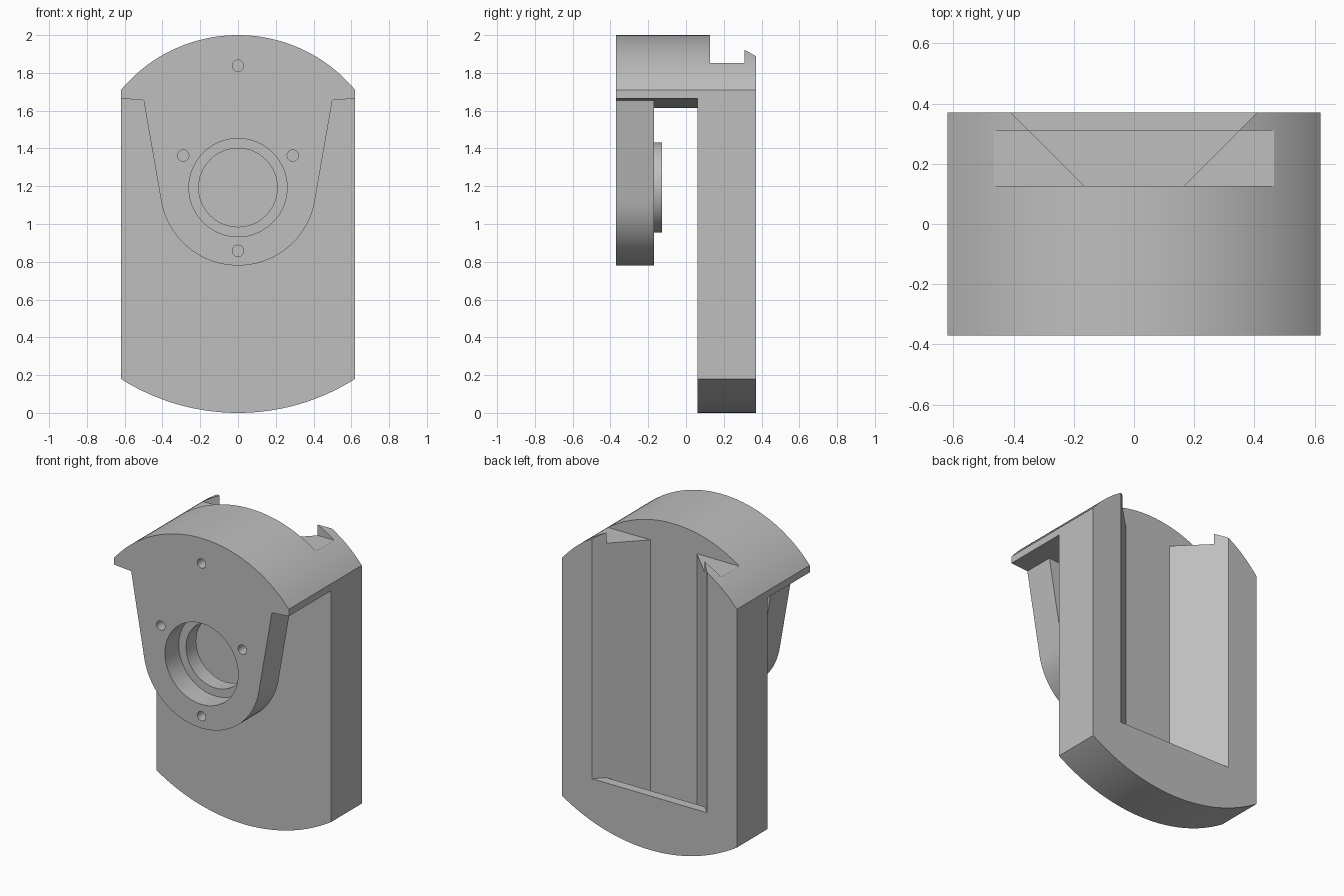
import bpy, bmesh
from math import sin, cos, asin, radians, pi
from mathutils import Vector

cube = bpy.data.objects.get("Cube")
if cube:
    bpy.data.objects.remove(cube, do_unlink=True)

grey = bpy.data.materials.new("plain grey")
grey.use_nodes = True
grey.diffuse_color = (0.52, 0.52, 0.52, 1)
grey.node_tree.nodes["Principled BSDF"].inputs["Base Color"].default_value = (0.52, 0.52, 0.52, 1)

HALF = 0.62      # half width
AXIS = 1.193     # height of the bore axis
FRONT, BACK = -0.37, 0.37


def prism(name, outline, start, end, axis="y"):
    """Extrude an (x, z) outline along y, or an (x, y) outline along z."""
    def place(p, d):
        return Vector((p[0], d, p[1])) if axis == "y" else Vector((p[0], p[1], d))
    bm = bmesh.new()
    face = bm.faces.new([bm.verts.new(place(p, start)) for p in outline])
    new = bmesh.ops.extrude_face_region(bm, geom=[face])["geom"]
    verts = [g for g in new if isinstance(g, bmesh.types.BMVert)]
    bmesh.ops.translate(bm, verts=verts, vec=place((0, 0), end) - place((0, 0), start))
    bmesh.ops.recalc_face_normals(bm, faces=bm.faces)
    mesh = bpy.data.meshes.new(name)
    bm.to_mesh(mesh)
    bm.free()
    mesh.materials.append(grey)
    obj = bpy.data.objects.new(name, mesh)
    bpy.context.scene.collection.objects.link(obj)
    return obj


def arc(cx, cz, r, a0, a1, n):
    return [(cx + r * cos(a0 + (a1 - a0) * i / n), cz + r * sin(a0 + (a1 - a0) * i / n))
            for i in range(n + 1)]


def disc(name, x, z, r, start, end, n=64):
    return prism(name, arc(x, z, r, 0, 2 * pi, n)[:-1], start, end)


def box(name, x, y0, y1, z0, z1):
    return prism(name, [(-x, z0), (x, z0), (x, z1), (-x, z1)], y0, y1)


def cut(target, tool):
    """Subtract the tool from the target and discard the tool."""
    tool.hide_render = True
    mod = target.modifiers.new("cut", "BOOLEAN")
    mod.operation = "DIFFERENCE"
    mod.solver = "EXACT"
    mod.object = tool
    bpy.context.view_layer.objects.active = target
    bpy.ops.object.modifier_apply(modifier=mod.name)
    bpy.data.objects.remove(tool, do_unlink=True)


# Full block: arched top and bottom between straight sides
top_r, low_r = 2 - AXIS, 1.158
t, b = asin(HALF / top_r), asin(HALF / low_r)
outline = (arc(0, AXIS, top_r, pi / 2 - t, pi / 2 + t, 48)
           + arc(0, low_r, low_r, 1.5 * pi - b, 1.5 * pi + b, 48))
body = prism("motor_mount_body", outline, FRONT, BACK)

# Space under the hood, leaving the hanging flange and its rear boss
gap = prism("gap_cutter", [(-1, -0.2), (1, -0.2), (1, 1.695), (0, 1.615), (-1, 1.695)], -0.6, 0.06)
tilt = radians(9.8)
flange = [(-0.525, 1.8)] + arc(0, AXIS, 0.413, pi + tilt, 2 * pi - tilt, 48) + [(0.525, 1.8)]
cut(gap, prism("flange_shape", flange, -0.7, -0.17))
cut(gap, disc("boss_shape", 0, AXIS, 0.238, -0.4, -0.127))
cut(body, gap)

# Stepped bore
cut(body, disc("counterbore", 0, AXIS, 0.26, -0.5, -0.23))
cut(body, disc("through_bore", 0, AXIS, 0.208, -0.5, -0.05))

# Screw holes: three through the flange, one blind in the hood
for x, z, end in ((0, 0.858, -0.1), (-0.29, 1.362, -0.1), (0.29, 1.362, -0.1), (0, 1.838, -0.17)):
    cut(body, disc("screw_hole", x, z, 0.03, -0.5, end, 24))

# Flared rear channel with a lip at its foot
channel = prism("channel_cutter", [(-0.165, 0.126), (0.165, 0.126), (0.539, 0.5), (-0.539, 0.5)],
                0.2, 2.5, "z")
cut(channel, box("lip_shape", 1, 0.31, 0.7, 0, 0.347))
cut(body, channel)

# Notch across the top
cut(body, box("notch_cutter", 1, 0.126, 0.31, 1.852, 2.5))

# Smooth curved walls, crisp edges
bpy.ops.object.select_all(action="DESELECT")
body.select_set(True)
bpy.context.view_layer.objects.active = body
bpy.ops.object.shade_smooth_by_angle(angle=radians(25))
::::::::
## [Exercise]
Set aside the pictures. Then return every line of the material above verbatim.

## [Task answer]
import bpy, bmesh
from math import sin, cos, asin, radians, pi
from mathutils import Vector

cube = bpy.data.objects.get("Cube")
if cube:
    bpy.data.objects.remove(cube, do_unlink=True)

grey = bpy.data.materials.new("plain grey")
grey.use_nodes = True
grey.diffuse_color = (0.52, 0.52, 0.52, 1)
grey.node_tree.nodes["Principled BSDF"].inputs["Base Color"].default_value = (0.52, 0.52, 0.52, 1)

HALF = 0.62      # half width
AXIS = 1.193     # height of the bore axis
FRONT, BACK = -0.37, 0.37


def prism(name, outline, start, end, axis="y"):
    """Extrude an (x, z) outline along y, or an (x, y) outline along z."""
    def place(p, d):
        return Vector((p[0], d, p[1])) if axis == "y" else Vector((p[0], p[1], d))
    bm = bmesh.new()
    face = bm.faces.new([bm.verts.new(place(p, start)) for p in outline])
    new = bmesh.ops.extrude_face_region(bm, geom=[face])["geom"]
    verts = [g for g in new if isinstance(g, bmesh.types.BMVert)]
    bmesh.ops.translate(bm, verts=verts, vec=place((0, 0), end) - place((0, 0), start))
    bmesh.ops.recalc_face_normals(bm, faces=bm.faces)
    mesh = bpy.data.meshes.new(name)
    bm.to_mesh(mesh)
    bm.free()
    mesh.materials.append(grey)
    obj = bpy.data.objects.new(name, mesh)
    bpy.context.scene.collection.objects.link(obj)
    return obj


def arc(cx, cz, r, a0, a1, n):
    return [(cx + r * cos(a0 + (a1 - a0) * i / n), cz + r * sin(a0 + (a1 - a0) * i / n))
            for i in range(n + 1)]


def disc(name, x, z, r, start, end, n=64):
    return prism(name, arc(x, z, r, 0, 2 * pi, n)[:-1], start, end)


def box(name, x, y0, y1, z0, z1):
    return prism(name, [(-x, z0), (x, z0), (x, z1), (-x, z1)], y0, y1)


def cut(target, tool):
    """Subtract the tool from the target and discard the tool."""
    tool.hide_render = True
    mod = target.modifiers.new("cut", "BOOLEAN")
    mod.operation = "DIFFERENCE"
    mod.solver = "EXACT"
    mod.object = tool
    bpy.context.view_layer.objects.active = target
    bpy.ops.object.modifier_apply(modifier=mod.name)
    bpy.data.objects.remove(tool, do_unlink=True)


# Full block: arched top and bottom between straight sides
top_r, low_r = 2 - AXIS, 1.158
t, b = asin(HALF / top_r), asin(HALF / low_r)
outline = (arc(0, AXIS, top_r, pi / 2 - t, pi / 2 + t, 48)
           + arc(0, low_r, low_r, 1.5 * pi - b, 1.5 * pi + b, 48))
body = prism("motor_mount_body", outline, FRONT, BACK)

# Space under the hood, leaving the hanging flange and its rear boss
gap = prism("gap_cutter", [(-1, -0.2), (1, -0.2), (1, 1.695), (0, 1.615), (-1, 1.695)], -0.6, 0.06)
tilt = radians(9.8)
flange = [(-0.525, 1.8)] + arc(0, AXIS, 0.413, pi + tilt, 2 * pi - tilt, 48) + [(0.525, 1.8)]
cut(gap, prism("flange_shape", flange, -0.7, -0.17))
cut(gap, disc("boss_shape", 0, AXIS, 0.238, -0.4, -0.127))
cut(body, gap)

# Stepped bore
cut(body, disc("counterbore", 0, AXIS, 0.26, -0.5, -0.23))
cut(body, disc("through_bore", 0, AXIS, 0.208, -0.5, -0.05))

# Screw holes: three through the flange, one blind in the hood
for x, z, end in ((0, 0.858, -0.1), (-0.29, 1.362, -0.1), (0.29, 1.362, -0.1), (0, 1.838, -0.17)):
    cut(body, disc("screw_hole", x, z, 0.03, -0.5, end, 24))

# Flared rear channel with a lip at its foot
channel = prism("channel_cutter", [(-0.165, 0.126), (0.165, 0.126), (0.539, 0.5), (-0.539, 0.5)],
                0.2, 2.5, "z")
cut(channel, box("lip_shape", 1, 0.31, 0.7, 0, 0.347))
cut(body, channel)

# Notch across the top
cut(body, box("notch_cutter", 1, 0.126, 0.31, 1.852, 2.5))

# Smooth curved walls, crisp edges
bpy.ops.object.select_all(action="DESELECT")
body.select_set(True)
bpy.context.view_layer.objects.active = body
bpy.ops.object.shade_smooth_by_angle(angle=radians(25))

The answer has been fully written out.